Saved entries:
##############################

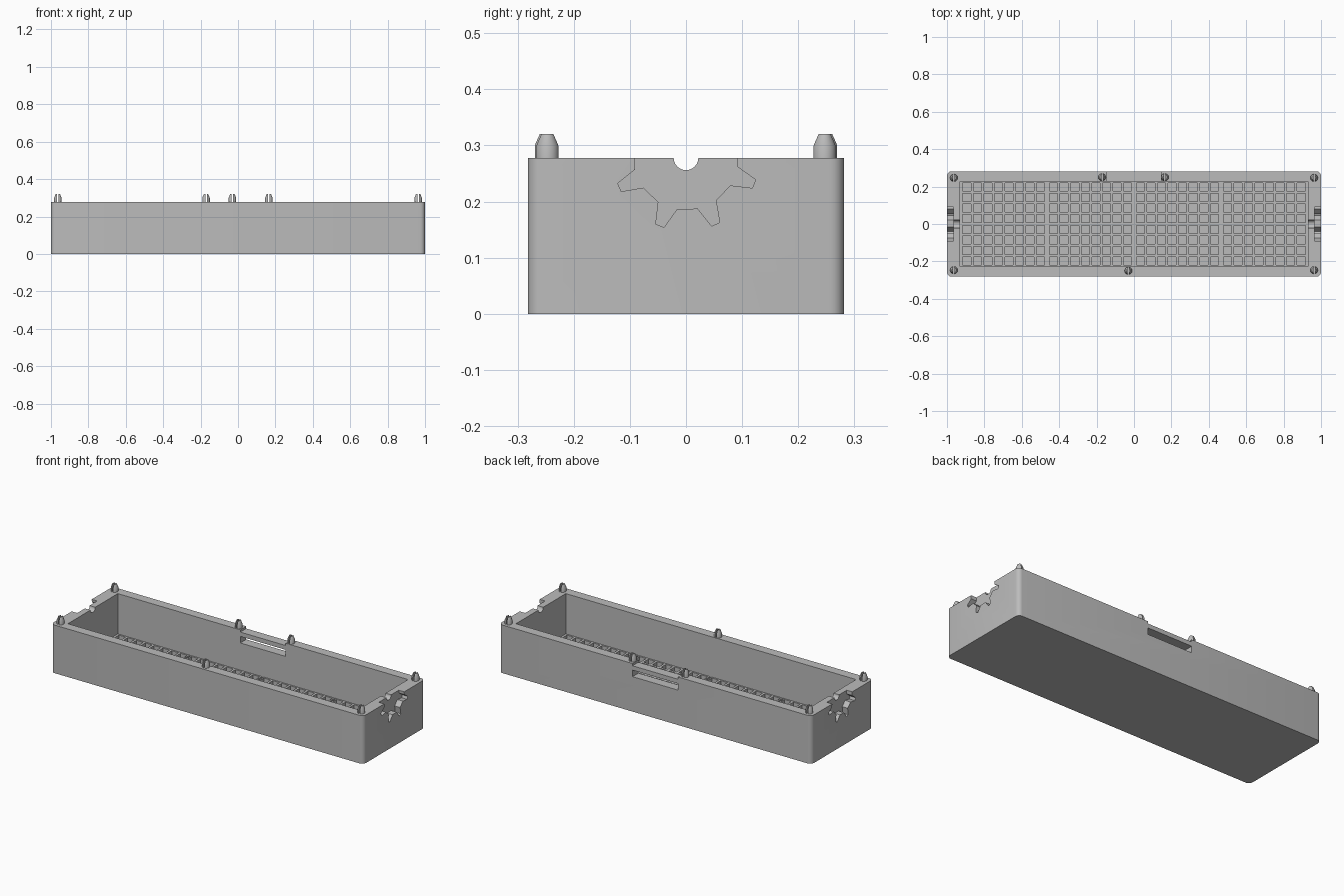
import bpy, bmesh
from math import radians, cos, sin
from mathutils import Matrix

if "Cube" in bpy.data.objects:
    bpy.data.objects.remove(bpy.data.objects["Cube"])

grey = bpy.data.materials.new("plastic_grey")
grey.use_nodes = True
grey.diffuse_color = (0.5, 0.5, 0.5, 1)
grey.node_tree.nodes["Principled BSDF"].inputs["Base Color"].default_value = (0.5, 0.5, 0.5, 1)

TOP = 0.278          # rim height
GRID_TOP = 0.045     # top of the cell grid
HALF_Y = 0.282


def make(name, bm):
    bmesh.ops.recalc_face_normals(bm, faces=bm.faces[:])
    mesh = bpy.data.meshes.new(name)
    bm.to_mesh(mesh)
    bm.free()
    mesh.materials.append(grey)
    obj = bpy.data.objects.new(name, mesh)
    bpy.context.collection.objects.link(obj)
    return obj


def add_box(bm, x0, x1, y0, y1, z0, z1):
    m = Matrix.Translation(((x0 + x1) / 2, (y0 + y1) / 2, (z0 + z1) / 2))
    m = m @ Matrix.Diagonal((x1 - x0, y1 - y0, z1 - z0, 1))
    return bmesh.ops.create_cube(bm, size=1, matrix=m)["verts"]


def add_prism(bm, outline, x0, x1):
    """Extrude a (y, z) outline along x."""
    face = bm.faces.new([bm.verts.new((x0, y, z)) for y, z in outline])
    out = bmesh.ops.extrude_face_region(bm, geom=[face])["geom"]
    moved = [v for v in out if isinstance(v, bmesh.types.BMVert)]
    bmesh.ops.translate(bm, verts=moved, vec=(x1 - x0, 0, 0))


def activate(obj):
    bpy.ops.object.select_all(action="DESELECT")
    bpy.context.view_layer.objects.active = obj
    obj.select_set(True)


def cut(target, name, bm):
    cutter = make(name, bm)
    cutter.hide_render = True
    mod = target.modifiers.new(name, "BOOLEAN")
    mod.operation, mod.solver, mod.object = "DIFFERENCE", "EXACT", cutter
    activate(target)
    bpy.ops.object.modifier_apply(modifier=name)
    bpy.data.objects.remove(cutter)


# Tray body with rounded upright corners
bm = bmesh.new()
add_box(bm, -1, 1, -HALF_Y, HALF_Y, 0, TOP)
upright = [e for e in bm.edges if abs(e.verts[0].co.z - e.verts[1].co.z) > 0.1]
bmesh.ops.bevel(bm, geom=upright, offset=0.025, segments=5, profile=0.5, affect="EDGES")
tray = make("tray", bm)

# Main cavity
bm = bmesh.new()
add_box(bm, -0.929, 0.929, -0.228, 0.228, GRID_TOP, 0.5)
cut(tray, "cavity_cutter", bm)

# Four panels of eight by eight square cells in the floor
PANEL, PITCH, CELL = 0.4645, 0.0564, 0.0215
bm = bmesh.new()
for panel in range(4):
    for i in range(8):
        for j in range(8):
            x = (panel - 1.5) * PANEL + (i - 3.5) * PITCH
            y = (j - 3.5) * PITCH
            add_box(bm, x - CELL, x + CELL, y - CELL, y + CELL, 0.01, 0.08)
cut(tray, "cell_cutter", bm)

# Shallow grooves between the panels
bm = bmesh.new()
for k in (-1, 0, 1):
    add_box(bm, k * PANEL - 0.005, k * PANEL + 0.005, -0.227, 0.227, GRID_TOP - 0.008, 0.08)
cut(tray, "groove_cutter", bm)

# Gear shaped recesses in both end walls
gear = []
for tooth in range(8):
    mid = 24 + 45 * tooth
    for radius, offset in ((0.093, -11), (0.13, -3.5), (0.13, 3.5), (0.093, 11)):
        a = radians(mid + offset)
        gear.append((radius * cos(a), TOP + radius * sin(a)))
bm = bmesh.new()
for side in (-1, 1):
    add_prism(bm, gear, side * 0.965, side * 1.1)
# square off the rim opening above the teeth
cut(tray, "gear_cutter", bm)

# Half-round shaft notches through both end walls
notch = [(0.022 * cos(radians(a)), TOP + 0.022 * sin(radians(a))) for a in range(0, 360, 15)]
bm = bmesh.new()
add_prism(bm, notch, -1.2, 1.2)
cut(tray, "notch_cutter", bm)

# Rear wall: slot and lowered rim
bm = bmesh.new()
add_box(bm, -0.145, 0.145, 0.15, 0.35, 0.202, 0.24)
add_box(bm, -0.145, 0.145, 0.15, 0.35, TOP - 0.013, 0.4)
cut(tray, "rear_slot_cutter", bm)

activate(tray)
bpy.ops.object.shade_smooth_by_angle(angle=radians(30))

# Split snap pins on the rim
pins = [(sx * 0.963, sy * 0.247) for sx in (-1, 1) for sy in (-1, 1)]
pins += [(-0.171, 0.25), (0.165, 0.25), (-0.03, -0.25)]
for n, (x, y) in enumerate(pins):
    bm = bmesh.new()
    rings = []
    for radius, z in ((0.02, TOP - 0.01), (0.02, 0.3), (0.0115, 0.32)):
        rings.append([bm.verts.new((x + radius * cos(radians(a)), y + radius * sin(radians(a)), z))
                      for a in range(0, 360, 15)])
    for low, high in zip(rings, rings[1:]):
        for k in range(len(low)):
            m = (k + 1) % len(low)
            bm.faces.new((low[k], low[m], high[m], high[k]))
    bm.faces.new(rings[0])
    bm.faces.new(rings[-1])
    pin = make(f"snap_pin_{n + 1}", bm)
    slit = bmesh.new()
    add_box(slit, x - 0.004, x + 0.004, y - 0.05, y + 0.05, TOP, 0.4)
    cut(pin, "slit_cutter", slit)
    activate(pin)
    bpy.ops.object.shade_smooth_by_angle(angle=radians(30))
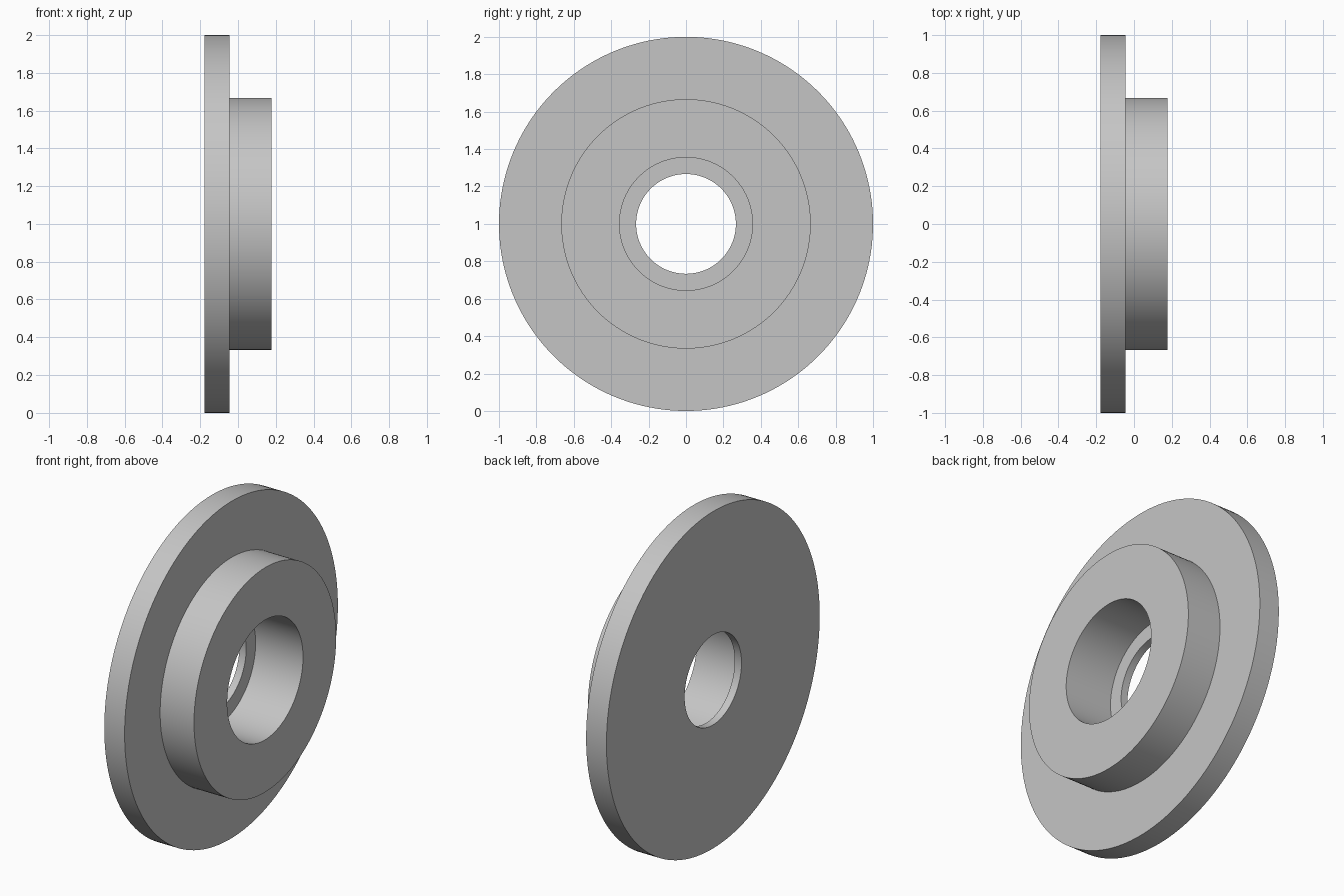
import bpy
import bmesh
from math import radians, tau

cube = bpy.data.objects.get("Cube")
if cube:
    bpy.data.objects.remove(cube, do_unlink=True)

# Plain grey material
grey = bpy.data.materials.new("light_grey")
grey.use_nodes = True
colour = (0.56, 0.56, 0.56, 1)
grey.diffuse_color = colour
grey.node_tree.nodes["Principled BSDF"].inputs["Base Color"].default_value = colour

# Proportions, in units of 1/45 of the diameter
UNIT = 2 / 45
BACK, LIP, SHOULDER, FRONT = (n * UNIT for n in (-4, -3, -1, 4))
FLANGE_R, HUB_R, BORE_R, HOLE_R = (n * UNIT for n in (22.5, 15, 8, 6))

# Closed section: flange, hub, counterbore and through hole
section = [
    (BACK, HOLE_R), (BACK, FLANGE_R), (SHOULDER, FLANGE_R), (SHOULDER, HUB_R),
    (FRONT, HUB_R), (FRONT, BORE_R), (LIP, BORE_R), (LIP, HOLE_R),
]

# Revolve the section around the x axis
bm = bmesh.new()
verts = [bm.verts.new((x, 0, r)) for x, r in section]
edges = [bm.edges.new((a, b)) for a, b in zip(verts, verts[1:] + verts[:1])]
bmesh.ops.spin(bm, geom=verts + edges, cent=(0, 0, 0), axis=(1, 0, 0),
               angle=tau, steps=160, use_merge=True)
bmesh.ops.remove_doubles(bm, verts=bm.verts[:], dist=0.0001)
bmesh.ops.recalc_face_normals(bm, faces=bm.faces[:])

mesh = bpy.data.meshes.new("flanged_bushing")
bm.to_mesh(mesh)
bm.free()
mesh.materials.append(grey)

bushing = bpy.data.objects.new("flanged_bushing", mesh)
bushing.location.z = FLANGE_R
bpy.context.collection.objects.link(bushing)

# Smooth round walls, crisp rims
bpy.ops.object.select_all(action="DESELECT")
bushing.select_set(True)
bpy.context.view_layer.objects.active = bushing
bpy.ops.object.shade_smooth_by_angle(angle=radians(30))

##############################

> [Activity]: Nothing should be returned except the lines from the one containing "bpy.context.collection.objects.link(bushing)" through the last line of the data, each restated word for word.

> [Finished task]:
bpy.context.collection.objects.link(bushing)

# Smooth round walls, crisp rims
bpy.ops.object.select_all(action="DESELECT")
bushing.select_set(True)
bpy.context.view_layer.objects.active = bushing
bpy.ops.object.shade_smooth_by_angle(angle=radians(30))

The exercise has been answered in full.